:: PROMPT ::
Could you please output all of the records exactly?

*** Opening of SUPPLIED RECORDS ***

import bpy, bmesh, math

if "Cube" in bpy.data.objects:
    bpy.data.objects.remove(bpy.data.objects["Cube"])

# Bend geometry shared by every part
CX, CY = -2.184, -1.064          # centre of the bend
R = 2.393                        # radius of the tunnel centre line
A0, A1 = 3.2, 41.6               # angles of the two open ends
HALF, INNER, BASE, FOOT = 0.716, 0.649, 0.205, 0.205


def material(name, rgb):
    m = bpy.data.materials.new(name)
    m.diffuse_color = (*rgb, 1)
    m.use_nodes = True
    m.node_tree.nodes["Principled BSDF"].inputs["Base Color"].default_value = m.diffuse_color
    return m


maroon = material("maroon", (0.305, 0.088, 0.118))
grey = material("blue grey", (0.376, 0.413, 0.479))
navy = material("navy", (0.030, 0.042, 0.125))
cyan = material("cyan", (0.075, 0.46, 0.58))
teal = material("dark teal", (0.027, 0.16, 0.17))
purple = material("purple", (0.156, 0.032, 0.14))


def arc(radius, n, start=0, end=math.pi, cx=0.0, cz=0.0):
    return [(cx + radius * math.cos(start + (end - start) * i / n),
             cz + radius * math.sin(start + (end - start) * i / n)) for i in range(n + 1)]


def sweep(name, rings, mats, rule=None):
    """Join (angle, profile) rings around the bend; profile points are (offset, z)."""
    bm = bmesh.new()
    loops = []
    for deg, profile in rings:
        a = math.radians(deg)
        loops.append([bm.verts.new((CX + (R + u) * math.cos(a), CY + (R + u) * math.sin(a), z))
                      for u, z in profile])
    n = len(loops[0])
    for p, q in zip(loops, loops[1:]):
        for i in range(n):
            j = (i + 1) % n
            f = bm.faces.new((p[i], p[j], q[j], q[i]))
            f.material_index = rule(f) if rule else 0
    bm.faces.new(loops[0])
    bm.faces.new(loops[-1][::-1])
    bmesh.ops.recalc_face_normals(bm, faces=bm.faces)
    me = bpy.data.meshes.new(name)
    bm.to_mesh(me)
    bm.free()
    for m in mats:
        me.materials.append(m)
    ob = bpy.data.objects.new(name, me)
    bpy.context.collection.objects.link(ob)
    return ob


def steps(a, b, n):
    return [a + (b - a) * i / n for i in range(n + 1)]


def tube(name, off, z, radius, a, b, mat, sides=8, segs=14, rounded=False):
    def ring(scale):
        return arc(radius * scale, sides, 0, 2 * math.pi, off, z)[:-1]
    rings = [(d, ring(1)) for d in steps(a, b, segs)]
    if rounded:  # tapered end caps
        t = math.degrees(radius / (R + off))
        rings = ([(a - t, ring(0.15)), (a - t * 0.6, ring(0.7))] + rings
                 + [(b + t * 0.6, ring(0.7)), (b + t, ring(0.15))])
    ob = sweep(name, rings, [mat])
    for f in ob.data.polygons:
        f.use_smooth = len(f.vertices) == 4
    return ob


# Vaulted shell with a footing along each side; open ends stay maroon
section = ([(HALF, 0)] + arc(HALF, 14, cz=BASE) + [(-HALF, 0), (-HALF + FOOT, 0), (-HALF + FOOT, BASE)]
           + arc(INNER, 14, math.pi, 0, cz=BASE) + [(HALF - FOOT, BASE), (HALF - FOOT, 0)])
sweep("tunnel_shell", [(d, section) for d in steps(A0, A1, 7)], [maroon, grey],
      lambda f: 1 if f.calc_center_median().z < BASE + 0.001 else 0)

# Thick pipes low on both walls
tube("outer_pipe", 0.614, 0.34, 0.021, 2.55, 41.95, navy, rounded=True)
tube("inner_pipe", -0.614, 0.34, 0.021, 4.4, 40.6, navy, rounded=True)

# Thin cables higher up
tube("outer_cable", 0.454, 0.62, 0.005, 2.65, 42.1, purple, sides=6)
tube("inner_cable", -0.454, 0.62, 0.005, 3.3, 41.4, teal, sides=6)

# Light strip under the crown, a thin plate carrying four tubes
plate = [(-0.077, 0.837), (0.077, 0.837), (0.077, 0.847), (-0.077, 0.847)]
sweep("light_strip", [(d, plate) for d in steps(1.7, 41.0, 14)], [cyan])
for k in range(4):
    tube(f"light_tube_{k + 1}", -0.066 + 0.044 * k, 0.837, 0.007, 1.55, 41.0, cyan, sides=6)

*** Close of SUPPLIED RECORDS ***

:: PROBLEM SOLUTION ::
import bpy, bmesh, math

if "Cube" in bpy.data.objects:
    bpy.data.objects.remove(bpy.data.objects["Cube"])

# Bend geometry shared by every part
CX, CY = -2.184, -1.064          # centre of the bend
R = 2.393                        # radius of the tunnel centre line
A0, A1 = 3.2, 41.6               # angles of the two open ends
HALF, INNER, BASE, FOOT = 0.716, 0.649, 0.205, 0.205


def material(name, rgb):
    m = bpy.data.materials.new(name)
    m.diffuse_color = (*rgb, 1)
    m.use_nodes = True
    m.node_tree.nodes["Principled BSDF"].inputs["Base Color"].default_value = m.diffuse_color
    return m


maroon = material("maroon", (0.305, 0.088, 0.118))
grey = material("blue grey", (0.376, 0.413, 0.479))
navy = material("navy", (0.030, 0.042, 0.125))
cyan = material("cyan", (0.075, 0.46, 0.58))
teal = material("dark teal", (0.027, 0.16, 0.17))
purple = material("purple", (0.156, 0.032, 0.14))


def arc(radius, n, start=0, end=math.pi, cx=0.0, cz=0.0):
    return [(cx + radius * math.cos(start + (end - start) * i / n),
             cz + radius * math.sin(start + (end - start) * i / n)) for i in range(n + 1)]


def sweep(name, rings, mats, rule=None):
    """Join (angle, profile) rings around the bend; profile points are (offset, z)."""
    bm = bmesh.new()
    loops = []
    for deg, profile in rings:
        a = math.radians(deg)
        loops.append([bm.verts.new((CX + (R + u) * math.cos(a), CY + (R + u) * math.sin(a), z))
                      for u, z in profile])
    n = len(loops[0])
    for p, q in zip(loops, loops[1:]):
        for i in range(n):
            j = (i + 1) % n
            f = bm.faces.new((p[i], p[j], q[j], q[i]))
            f.material_index = rule(f) if rule else 0
    bm.faces.new(loops[0])
    bm.faces.new(loops[-1][::-1])
    bmesh.ops.recalc_face_normals(bm, faces=bm.faces)
    me = bpy.data.meshes.new(name)
    bm.to_mesh(me)
    bm.free()
    for m in mats:
        me.materials.append(m)
    ob = bpy.data.objects.new(name, me)
    bpy.context.collection.objects.link(ob)
    return ob


def steps(a, b, n):
    return [a + (b - a) * i / n for i in range(n + 1)]


def tube(name, off, z, radius, a, b, mat, sides=8, segs=14, rounded=False):
    def ring(scale):
        return arc(radius * scale, sides, 0, 2 * math.pi, off, z)[:-1]
    rings = [(d, ring(1)) for d in steps(a, b, segs)]
    if rounded:  # tapered end caps
        t = math.degrees(radius / (R + off))
        rings = ([(a - t, ring(0.15)), (a - t * 0.6, ring(0.7))] + rings
                 + [(b + t * 0.6, ring(0.7)), (b + t, ring(0.15))])
    ob = sweep(name, rings, [mat])
    for f in ob.data.polygons:
        f.use_smooth = len(f.vertices) == 4
    return ob


# Vaulted shell with a footing along each side; open ends stay maroon
section = ([(HALF, 0)] + arc(HALF, 14, cz=BASE) + [(-HALF, 0), (-HALF + FOOT, 0), (-HALF + FOOT, BASE)]
           + arc(INNER, 14, math.pi, 0, cz=BASE) + [(HALF - FOOT, BASE), (HALF - FOOT, 0)])
sweep("tunnel_shell", [(d, section) for d in steps(A0, A1, 7)], [maroon, grey],
      lambda f: 1 if f.calc_center_median().z < BASE + 0.001 else 0)

# Thick pipes low on both walls
tube("outer_pipe", 0.614, 0.34, 0.021, 2.55, 41.95, navy, rounded=True)
tube("inner_pipe", -0.614, 0.34, 0.021, 4.4, 40.6, navy, rounded=True)

# Thin cables higher up
tube("outer_cable", 0.454, 0.62, 0.005, 2.65, 42.1, purple, sides=6)
tube("inner_cable", -0.454, 0.62, 0.005, 3.3, 41.4, teal, sides=6)

# Light strip under the crown, a thin plate carrying four tubes
plate = [(-0.077, 0.837), (0.077, 0.837), (0.077, 0.847), (-0.077, 0.847)]
sweep("light_strip", [(d, plate) for d in steps(1.7, 41.0, 14)], [cyan])
for k in range(4):
    tube(f"light_tube_{k + 1}", -0.066 + 0.044 * k, 0.837, 0.007, 1.55, 41.0, cyan, sides=6)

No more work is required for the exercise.